Gov. Ralph Northam (D) already moved to temporarily ban weapons from the Capitol grounds in advance of the rally. Earlier this week, he said that authorities had received credible intelligence — some gathered, via dark Web channels used by white nationalists outside Virginia, about groups with "malicious plans” that could include storming the Capitol or weaponizing drones.
Further fueling concerns, the Federal Bureau of Investigation on Thursday arrested three alleged members of a white supremacist group on gun charges, in part out of concern over the potential violence at the planned rally in Richmond.

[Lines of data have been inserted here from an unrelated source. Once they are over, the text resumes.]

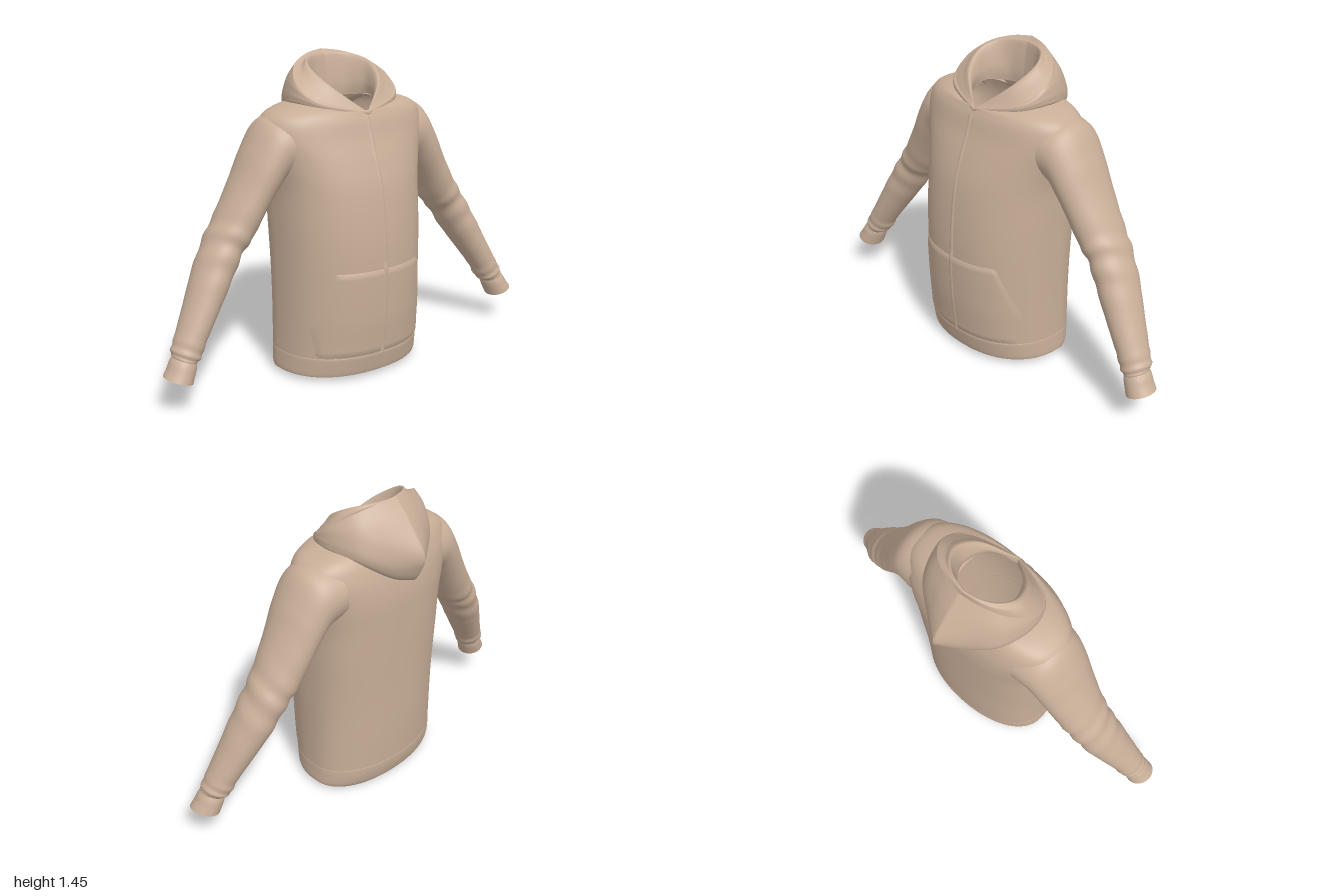
import * as THREE from 'three';

const fabric = new THREE.MeshStandardMaterial({ color: 0xc8ae98, side: THREE.DoubleSide });
fabric.name = 'tan fabric';

// Smoothly interpolate rows of numbers, t from 0 to 1
function sample(rows, t) {
  const n = rows.length - 1, s = Math.min(Math.max(t, 0), 1) * n;
  const i = Math.min(Math.floor(s), n - 1), f = s - i;
  const a = rows[Math.max(i - 1, 0)], b = rows[i], c = rows[i + 1], d = rows[Math.min(i + 2, n)];
  return b.map((_, k) => b[k] + 0.5 * f * (c[k] - a[k] + f * (2 * a[k] - 5 * b[k] + 4 * c[k] - d[k]
    + f * (3 * (b[k] - c[k]) + d[k] - a[k]))));
}

// Surface from point(u, v); u may wrap around, flip reverses the faces
function surface(nu, nv, point, wrap = false, flip = false) {
  const pos = [], idx = [], cols = wrap ? nu : nu + 1;
  for (let j = 0; j <= nv; j++)
    for (let i = 0; i < cols; i++) pos.push(...point(i / nu, j / nv));
  for (let j = 0; j < nv; j++)
    for (let i = 0; i < nu; i++) {
      const a = j * cols + i, b = j * cols + (i + 1) % cols, c = a + cols, d = b + cols;
      if (flip) idx.push(a, c, b, b, c, d);
      else idx.push(a, b, c, b, d, c);
    }
  const g = new THREE.BufferGeometry();
  g.setAttribute('position', new THREE.Float32BufferAttribute(pos, 3));
  g.setIndex(idx);
  g.computeVertexNormals();
  return g;
}

const ROUND = 2.25; // squareness of the body front
const power = (v, e) => Math.sign(v) * Math.abs(v) ** e;

// Point on a body section [y, half width, front z, back z, front dip, back dip]
function bodyPoint([y, w, zf, zb, dipFront, dipBack], u) {
  const a = u * Math.PI * 2, cos = Math.cos(a);
  // The back grows squarer towards the shoulder blades
  const e = 2 / (cos > 0 ? ROUND : 2.15 + 0.5 * THREE.MathUtils.smoothstep(y, 0.3, 1));
  const c = power(cos, e), dip = cos > 0 ? dipFront * cos * cos : -dipBack * cos;
  return [w * power(Math.sin(a), e), y - dip, c > 0 ? c * zf : -c * zb];
}

const bodyRows = [
  [0.112, 0.36, 0.309, -0.222, 0, 0], [0.3, 0.357, 0.326, -0.23, 0, 0], [0.53, 0.358, 0.332, -0.232, 0, 0],
  [0.7, 0.361, 0.323, -0.235, 0, 0], [0.88, 0.366, 0.298, -0.237, 0, 0], [1.0, 0.39, 0.263, -0.236, 0, 0],
  [1.1, 0.418, 0.225, -0.222, 0, 0], [1.17, 0.412, 0.203, -0.2, 0, 0], [1.213, 0.378, 0.188, -0.18, 0.01, 0],
  [1.242, 0.3, 0.18, -0.16, 0.025, 0], [1.26, 0.2, 0.174, -0.14, 0.05, 0.01], [1.255, 0.14, 0.168, -0.12, 0.06, 0.015],
];
const hemRows = [
  [0.024, 0.363, 0.29, -0.188, 0, 0.023], [0.038, 0.365, 0.295, -0.205, 0, 0.016],
  [0.075, 0.363, 0.303, -0.219, 0, 0.004], [0.112, 0.361, 0.31, -0.223, 0, 0], [0.116, 0.358, 0.306, -0.22, 0, 0],
];

// Front z of the body at a given x and y
function frontZ(x, y) {
  let i = 0;
  while (i < bodyRows.length - 2 && bodyRows[i + 1][0] < y) i++;
  const f = (y - bodyRows[i][0]) / (bodyRows[i + 1][0] - bodyRows[i][0]);
  const [, w, zf] = sample(bodyRows, (i + f) / (bodyRows.length - 1));
  return zf * Math.max(0, 1 - Math.abs(x / w) ** ROUND) ** (1 / ROUND);
}

// Sleeve sections [outer x, outer y, inner x, inner y, front z, back z], starting inside the body
const sleeveRows = [
  [0.31, 1.222, 0.29, 0.94, 0.15, -0.19], [0.42, 1.19, 0.352, 0.92, 0.14, -0.178],
  [0.5, 1.075, 0.4, 0.865, 0.132, -0.165], [0.56, 0.96, 0.45, 0.79, 0.12, -0.152],
  [0.645, 0.815, 0.51, 0.69, 0.108, -0.135], [0.715, 0.71, 0.57, 0.62, 0.103, -0.118],
  [0.79, 0.58, 0.64, 0.51, 0.118, -0.092], [0.86, 0.44, 0.72, 0.395, 0.132, -0.048],
  [0.915, 0.335, 0.785, 0.3, 0.142, -0.012], [0.945, 0.275, 0.82, 0.235, 0.148, 0.005],
  [0.943, 0.25, 0.85, 0.215, 0.145, 0.03],
];
const cuffRows = [
  [0.942, 0.258, 0.845, 0.22, 0.145, 0.028], [0.96, 0.237, 0.85, 0.198, 0.155, 0.024],
  [0.975, 0.21, 0.862, 0.168, 0.162, 0.026], [0.997, 0.18, 0.876, 0.135, 0.17, 0.03],
];

function sleevePoint(rows, side, wrinkle) {
  return (u, v) => {
    const [ox, oy, ix, iy, zf, zb] = sample(rows, v), a = u * Math.PI * 2;
    // Soft slanting folds around the elbow and above the cuff
    const elbow = Math.exp(-(((v - 0.5) / 0.1) ** 2)), wrist = Math.exp(-(((v - 0.89) / 0.08) ** 2));
    const k = 1 + wrinkle * (elbow * 0.04 * Math.sin(v * 70 + 2.5 * Math.sin(a))
      + wrist * 0.04 * Math.sin(v * 85 + 2.5 * Math.sin(a + 1)));
    const c = Math.cos(a) * k, s = Math.sin(a) * k;
    return [side * ((ox + ix) / 2 + c * (ox - ix) / 2), (oy + iy) / 2 + c * (oy - iy) / 2,
      (zf + zb) / 2 + s * (zf - zb) / 2];
  };
}

// Half loops of the hood, each running from centre front to centre back
const hoodOuter = [
  [[0, 1.195, 0.172], [0.1, 1.222, 0.12], [0.16, 1.245, 0], [0.14, 1.235, -0.08], [0.08, 1.21, -0.13], [0, 1.19, -0.16]],
  [[0, 1.198, 0.188], [0.19, 1.23, 0.12], [0.258, 1.246, 0], [0.215, 1.212, -0.145], [0.09, 1.12, -0.225], [0, 1.09, -0.265]],
  [[0, 1.202, 0.192], [0.205, 1.243, 0.12], [0.27, 1.272, 0], [0.225, 1.245, -0.165], [0.1, 1.175, -0.265], [0, 1.16, -0.325]],
  [[0, 1.206, 0.192], [0.207, 1.255, 0.118], [0.266, 1.3, 0], [0.22, 1.31, -0.15], [0.1, 1.26, -0.26], [0, 1.235, -0.338]],
  [[0, 1.209, 0.192], [0.205, 1.262, 0.115], [0.262, 1.32, 0], [0.21, 1.36, -0.13], [0.1, 1.36, -0.21], [0, 1.35, -0.262]],
  [[0, 1.212, 0.191], [0.2, 1.265, 0.11], [0.254, 1.335, 0], [0.2, 1.402, -0.095], [0.1, 1.44, -0.15], [0, 1.455, -0.172]],
];
const hoodInner = [
  hoodOuter[5],
  [[0, 1.212, 0.186], [0.16, 1.29, 0.105], [0.21, 1.36, 0], [0.165, 1.405, -0.085], [0.09, 1.43, -0.135], [0, 1.435, -0.155]],
  [[0, 1.21, 0.182], [0.125, 1.315, 0.1], [0.165, 1.385, 0], [0.14, 1.418, -0.075], [0.08, 1.425, -0.12], [0, 1.425, -0.14]],
  [[0, 1.2, 0.178], [0.1, 1.275, 0.1], [0.14, 1.305, 0], [0.12, 1.31, -0.06], [0.075, 1.3, -0.105], [0, 1.3, -0.12]],
  [[0, 1.188, 0.17], [0.1, 1.22, 0.115], [0.14, 1.25, 0], [0.118, 1.245, -0.07], [0.07, 1.24, -0.11], [0, 1.238, -0.122]],
];
function hoodPoint(loops) {
  return (u, v) => {
    const side = u <= 0.5 ? 1 : -1, t = u <= 0.5 ? u * 2 : 2 - u * 2;
    const [x, y, z] = sample(loops.map(l => sample(l, t)), v);
    return [side * x, y, z];
  };
}

// Front pocket: straight top, slanted hand openings
function pocketPoint(u, v) {
  const y = 0.116 + v * 0.414;
  const half = y < 0.27 ? THREE.MathUtils.mapLinear(y, 0.116, 0.27, 0.295, 0.318)
    : THREE.MathUtils.mapLinear(y, 0.27, 0.53, 0.318, 0.23);
  const x = (u * 2 - 1) * half, rim = u === 0 || u === 1 || v === 0 || v === 1;
  return [x, y, frontZ(x, y) + (rim ? -0.003 : 0.007)];
}

// Zip tape following the centre front
function zipPoint(u, v) {
  const x = (u - 0.5) * 0.024, y = 0.12 + v * 1.07;
  const base = y < 0.53 ? 0.006 : 0;
  return [x, y, frontZ(x, y) + base + (u === 0 || u === 1 ? -0.001 : 0.003)];
}

export function createModel() {
  const group = new THREE.Group();
  group.name = 'hoodedJacket';
  const torso = new THREE.Group(); // hangs slightly to one side
  torso.name = 'torso';
  torso.position.x = -0.008;
  group.add(torso);
  const add = (parent, name, geometry) => {
    const mesh = new THREE.Mesh(geometry, fabric);
    mesh.name = name;
    parent.add(mesh);
  };

  add(torso, 'body', surface(72, 66, (u, v) => bodyPoint(sample(bodyRows, v), u), true));
  add(torso, 'hemBand', surface(72, 12, (u, v) => bodyPoint(sample(hemRows, v), u), true));
  add(torso, 'pocket', surface(40, 24, pocketPoint));
  add(torso, 'zip', surface(4, 50, zipPoint));

  for (const [name, side] of [['left', 1], ['right', -1]]) {
    add(group, name + 'Sleeve', surface(36, 100, sleevePoint(sleeveRows, side, 1), true, side < 0));
    add(group, name + 'Cuff', surface(32, 10, sleevePoint(cuffRows, side, 0), true, side < 0));
  }

  add(group, 'hoodShell', surface(72, 30, hoodPoint(hoodOuter), true));
  add(group, 'hoodLining', surface(72, 24, hoodPoint(hoodInner), true));
  return group;
}
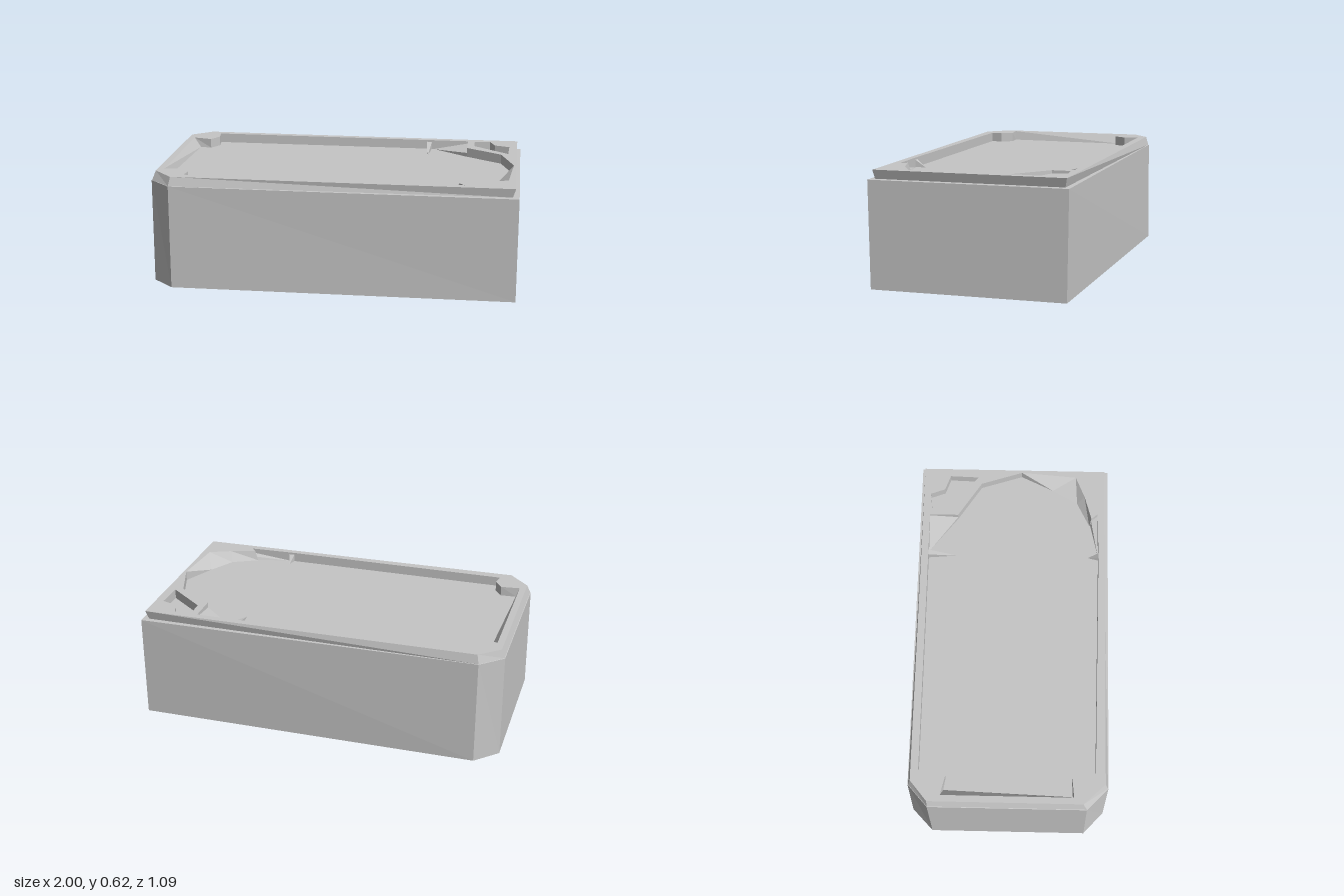
import * as THREE from 'three';
import { ConvexGeometry } from 'three/addons/geometries/ConvexGeometry.js';

const grey = new THREE.MeshStandardMaterial({ color: 0xc6c6c6 });
grey.name = 'plain grey';

// Outlines are [x, z] pairs, clockwise seen from above.
const base = [[-1, -0.43], [-0.88, -0.545], [1, -0.527], [1, 0.527], [-0.88, 0.54], [-1, 0.43]];
const shoulder = [[-1, -0.43], [-0.88, -0.537], [1, -0.535], [1, 0.535], [-0.88, 0.535], [-1, 0.42]];
const rimFoot = [[-0.997, -0.43], [-0.88, -0.534], [0.965, -0.507], [0.965, 0.507], [-0.88, 0.532], [-0.997, 0.42]];
const rimTop = [[-0.98, -0.43], [-0.87, -0.522], [0.98, -0.518], [0.98, 0.515], [-0.87, 0.517], [-0.98, 0.4]];
const basin = [
  [-0.945, -0.36], [-0.84, -0.335], [-0.8, -0.4], [-0.81, -0.48], [0.69, -0.48], [0.69, -0.32],
  [0.89, -0.19], [0.965, 0.04], [0.94, 0.35], [0.82, 0.4], [0.68, 0.44], [0.71, 0.475],
  [0.46, 0.48], [-0.81, 0.465], [-0.8, 0.4], [-0.84, 0.34], [-0.945, 0.35],
];
// The basin floor pulls inward at the sloped left end and front right corner.
const basinFloor = basin.map(p => [...p]);
basinFloor[0] = [-0.905, -0.345];
basinFloor[8] = [0.88, 0.22];
basinFloor[9] = [0.8, 0.36];
basinFloor[10] = [0.66, 0.43];
basinFloor[16] = [-0.93, 0.345];
const pocket = [[0.73, -0.47], [0.82, -0.48], [0.85, -0.4], [0.935, -0.37], [0.93, -0.21], [0.73, -0.37]];

const FLOOR = 0.572, SHOULDER = 0.575, TOP = 0.625;

// Flat strip of quads joining two matching outlines
function wall(a, ya, b, yb) {
  const pos = [];
  a.forEach((p, i) => {
    const j = (i + 1) % a.length;
    const A = [p[0], ya, p[1]], A2 = [a[j][0], ya, a[j][1]];
    const B = [b[i][0], yb, b[i][1]], B2 = [b[j][0], yb, b[j][1]];
    pos.push(...A, ...B, ...B2, ...A, ...B2, ...A2);
  });
  const g = new THREE.BufferGeometry();
  g.setAttribute('position', new THREE.Float32BufferAttribute(pos, 3));
  g.computeVertexNormals();
  return g;
}

// Horizontal face, optionally with holes, looking up or down
function cap(outline, y, holes = [], up = true) {
  const s = up ? -1 : 1;
  const pts = o => o.map(([x, z]) => new THREE.Vector2(x, s * z));
  const shape = new THREE.Shape(pts(outline));
  shape.holes = holes.map(h => new THREE.Path(pts(h)));
  return new THREE.ShapeGeometry(shape).rotateX(s * Math.PI / 2).translate(0, y, 0);
}

const solid = pts => new ConvexGeometry(pts.map(p => new THREE.Vector3(...p)));

export function createModel() {
  const model = new THREE.Group();
  const add = (name, ...geos) => {
    const part = new THREE.Group();
    part.name = name;
    geos.forEach(g => part.add(new THREE.Mesh(g, grey)));
    model.add(part);
  };

  // Block with two cut corners on its right-hand end
  add('body', cap(base, 0, [], false), wall(base, 0, shoulder, SHOULDER));

  // Ledge and raised rim
  add('rim',
    wall(shoulder, SHOULDER, rimFoot, SHOULDER + 0.001),
    wall(rimFoot, SHOULDER + 0.001, rimTop, TOP),
    cap(rimTop, TOP, [basin, pocket]));

  // Shallow sunken top
  add('basin', wall(basin, TOP, basinFloor, FLOOR), cap(basinFloor, FLOOR));
  add('cornerPocket', wall(pocket, TOP, pocket, FLOOR), cap(pocket, FLOOR));

  // Small fins against the long inner walls
  for (const [name, wallZ, tipZ] of [['backFin', -0.482, -0.31], ['frontFin', 0.482, 0.42]]) {
    add(name, solid([0.445, 0.475].flatMap(x => [
      [x, FLOOR - 0.005, wallZ], [x, 0.615, wallZ], [0.46, FLOOR - 0.005, tipZ],
    ])));
  }

  // Shallow ramp beside the back fin
  add('backRamp', solid([
    [0.48, 0.57, -0.482], [0.69, 0.57, -0.482], [0.69, 0.612, -0.482],
    [0.69, 0.57, -0.32], [0.69, 0.595, -0.32],
  ]));

  // Wedge near the front right corner
  add('frontWedge', solid([
    [0.46, 0.57, 0.48], [0.71, 0.57, 0.476], [0.71, 0.6, 0.476], [0.68, 0.57, 0.43], [0.68, 0.59, 0.44],
  ]));
  return model;
}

Monday’s rally is being organized by the Virginia Citizens Defense League, one of several grass-roots groups that travel to Virginia’s state capitol every year for citizen lobbying day, which is scheduled for Monday. This year, however, the group is expecting a larger crowd because the Democratic takeover of state legislature has given new momentum to several gun control measures, including requiring background checks on all firearms purchases and limiting handgun purchases to one a month.
State officials want to avoid a repeat of the violence that broke out in Charlottesville in 2017 during a Unite the Right, rally that centered on opposition to the removal of a Confederate statue in the town. One person was killed when James A. Fields Jr., an avowed neo-Nazi, rammed his car into a crowd of counterprotesters. Fields was convicted of murder.
The FAA will sometimes impose temporary flight restrictions during special events or during hazardous situations such as wildfires or hurricanes. Those who ignore the FAA’s restrictions can have their drones confiscated, may be detained for questioning by law enforcement and could face steep fines.